* **Instructions for the task**
Exclude the pictures, then restate exactly each line of the data below from the first through the line containing "z = v.co.z + dz".

* **Record excerpts**
+---+

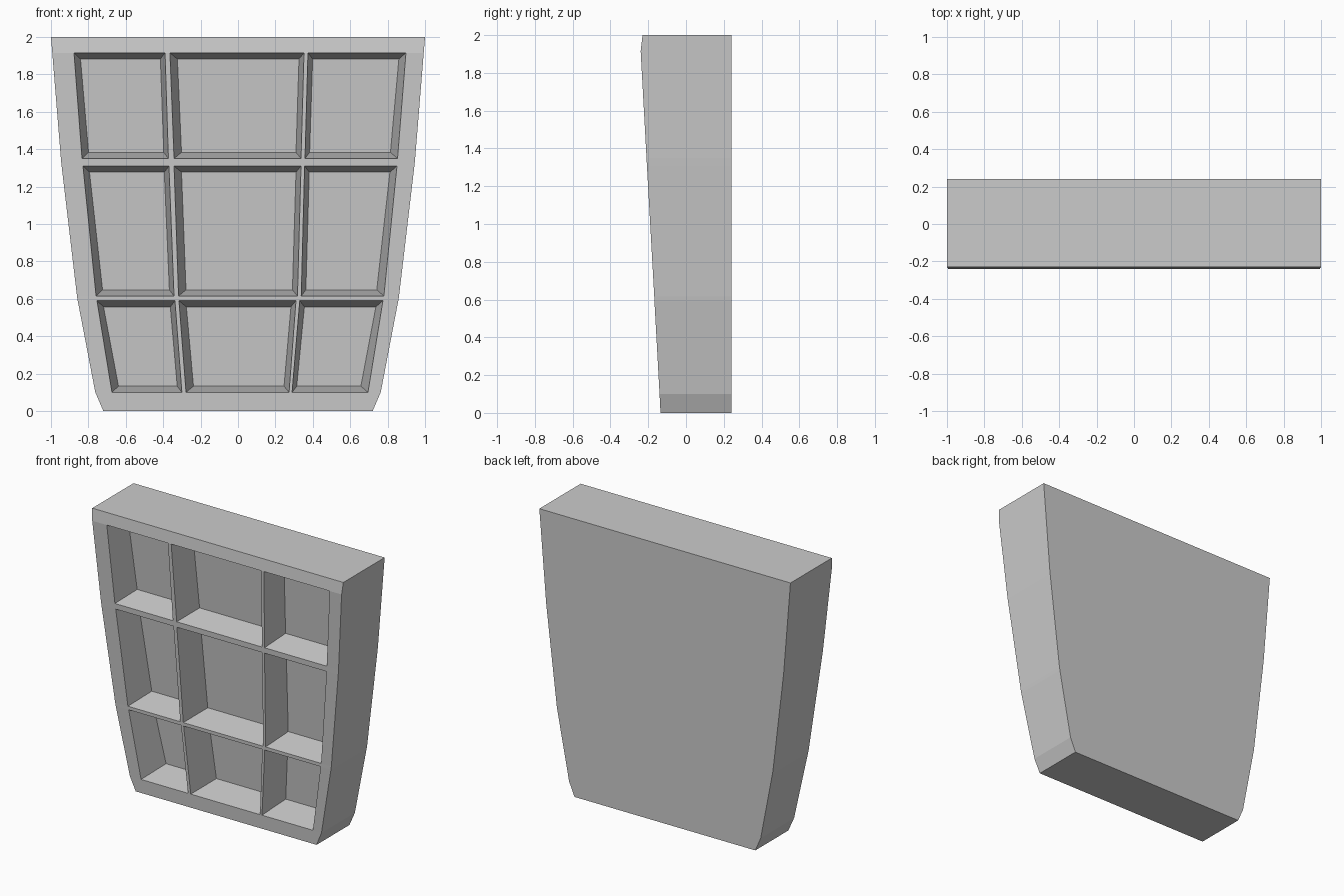
import bpy
import bmesh

if "Cube" in bpy.data.objects:
    bpy.data.objects.remove(bpy.data.objects["Cube"])

BACK_Y = 0.24

# Each level: height, front y, half width, x of the six pocket edges
pocket_levels = [
    (0.10, -0.140, 0.763, (-0.674, -0.300, -0.278, 0.273, 0.289, 0.695)),
    (0.59, -0.167, 0.857, (-0.754, -0.337, -0.316, 0.310, 0.330, 0.775)),
    (0.615, -0.168, 0.861, (-0.759, -0.342, -0.318, 0.318, 0.338, 0.780)),
    (1.31, -0.207, 0.943, (-0.829, -0.369, -0.342, 0.337, 0.356, 0.850)),
    (1.35, -0.209, 0.947, (-0.834, -0.372, -0.342, 0.337, 0.358, 0.853)),
    (1.915, -0.240, 0.993, (-0.877, -0.390, -0.364, 0.353, 0.374, 0.898)),
]
levels = ([(0.0, -0.135, 0.72, pocket_levels[0][3])] + pocket_levels
          + [(2.0, -0.230, 1.0, pocket_levels[-1][3])])

# Wall taper of each column (left, right) and of every row
SIDE_INSET = [(0.035, 0.025), (0.040, 0.027), (0.025, 0.038)]
ROW_INSET = 0.033


def floor_y(z):
    return 0.105 - 0.08 * z


bm = bmesh.new()

# Front grid of vertices and the matching back outline
grid = [[bm.verts.new((x, y, z)) for x in (-w, *xs, w)]
        for z, y, w, xs in levels]
back_left = [bm.verts.new((-w, BACK_Y, z)) for z, y, w, xs in levels]
back_right = [bm.verts.new((w, BACK_Y, z)) for z, y, w, xs in levels]


def add_pocket(corners, column):
    """Tapered recess: four walls and a sloping floor."""
    left, right = SIDE_INSET[column]
    shifts = [(left, ROW_INSET), (-right, ROW_INSET),
              (-right, -ROW_INSET), (left, -ROW_INSET)]
    floor = []
    for v, (dx, dz) in zip(corners, shifts):
        z = v.co.z + dz
        floor.append(bm.verts.new((v.co.x + dx, floor_y(z), z)))
    bm.faces.new(floor)
    for k in range(4):
        n = (k + 1) % 4
        bm.faces.new((corners[k], corners[n], floor[n], floor[k]))


# Front frame, ribs and the nine pockets
for r in range(7):
    for c in range(7):
        corners = [grid[r][c], grid[r][c + 1],
                   grid[r + 1][c + 1], grid[r + 1][c]]
        if r % 2 and c % 2:
            add_pocket(corners, c // 2)
        else:
            bm.faces.new(corners)

# Sides and back
for r in range(7):
    bm.faces.new((grid[r][0], grid[r + 1][0], back_left[r + 1], back_left[r]))
    bm.faces.new((grid[r][7], back_right[r], back_right[r + 1], grid[r + 1][7]))
    bm.faces.new((back_left[r], back_left[r + 1],
                  back_right[r + 1], back_right[r]))

# Bottom and top caps
bm.faces.new(grid[0] + [back_right[0], back_left[0]])
bm.faces.new(grid[7] + [back_right[7], back_left[7]])

bmesh.ops.recalc_face_normals(bm, faces=bm.faces)
mesh = bpy.data.meshes.new("pocketed_panel")
bm.to_mesh(mesh)
bm.free()
panel = bpy.data.objects.new("pocketed_panel", mesh)
bpy.context.collection.objects.link(panel)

+---+

* **Answer space**
import bpy
import bmesh

if "Cube" in bpy.data.objects:
    bpy.data.objects.remove(bpy.data.objects["Cube"])

BACK_Y = 0.24

# Each level: height, front y, half width, x of the six pocket edges
pocket_levels = [
    (0.10, -0.140, 0.763, (-0.674, -0.300, -0.278, 0.273, 0.289, 0.695)),
    (0.59, -0.167, 0.857, (-0.754, -0.337, -0.316, 0.310, 0.330, 0.775)),
    (0.615, -0.168, 0.861, (-0.759, -0.342, -0.318, 0.318, 0.338, 0.780)),
    (1.31, -0.207, 0.943, (-0.829, -0.369, -0.342, 0.337, 0.356, 0.850)),
    (1.35, -0.209, 0.947, (-0.834, -0.372, -0.342, 0.337, 0.358, 0.853)),
    (1.915, -0.240, 0.993, (-0.877, -0.390, -0.364, 0.353, 0.374, 0.898)),
]
levels = ([(0.0, -0.135, 0.72, pocket_levels[0][3])] + pocket_levels
          + [(2.0, -0.230, 1.0, pocket_levels[-1][3])])

# Wall taper of each column (left, right) and of every row
SIDE_INSET = [(0.035, 0.025), (0.040, 0.027), (0.025, 0.038)]
ROW_INSET = 0.033


def floor_y(z):
    return 0.105 - 0.08 * z


bm = bmesh.new()

# Front grid of vertices and the matching back outline
grid = [[bm.verts.new((x, y, z)) for x in (-w, *xs, w)]
        for z, y, w, xs in levels]
back_left = [bm.verts.new((-w, BACK_Y, z)) for z, y, w, xs in levels]
back_right = [bm.verts.new((w, BACK_Y, z)) for z, y, w, xs in levels]


def add_pocket(corners, column):
    """Tapered recess: four walls and a sloping floor."""
    left, right = SIDE_INSET[column]
    shifts = [(left, ROW_INSET), (-right, ROW_INSET),
              (-right, -ROW_INSET), (left, -ROW_INSET)]
    floor = []
    for v, (dx, dz) in zip(corners, shifts):
        z = v.co.z + dz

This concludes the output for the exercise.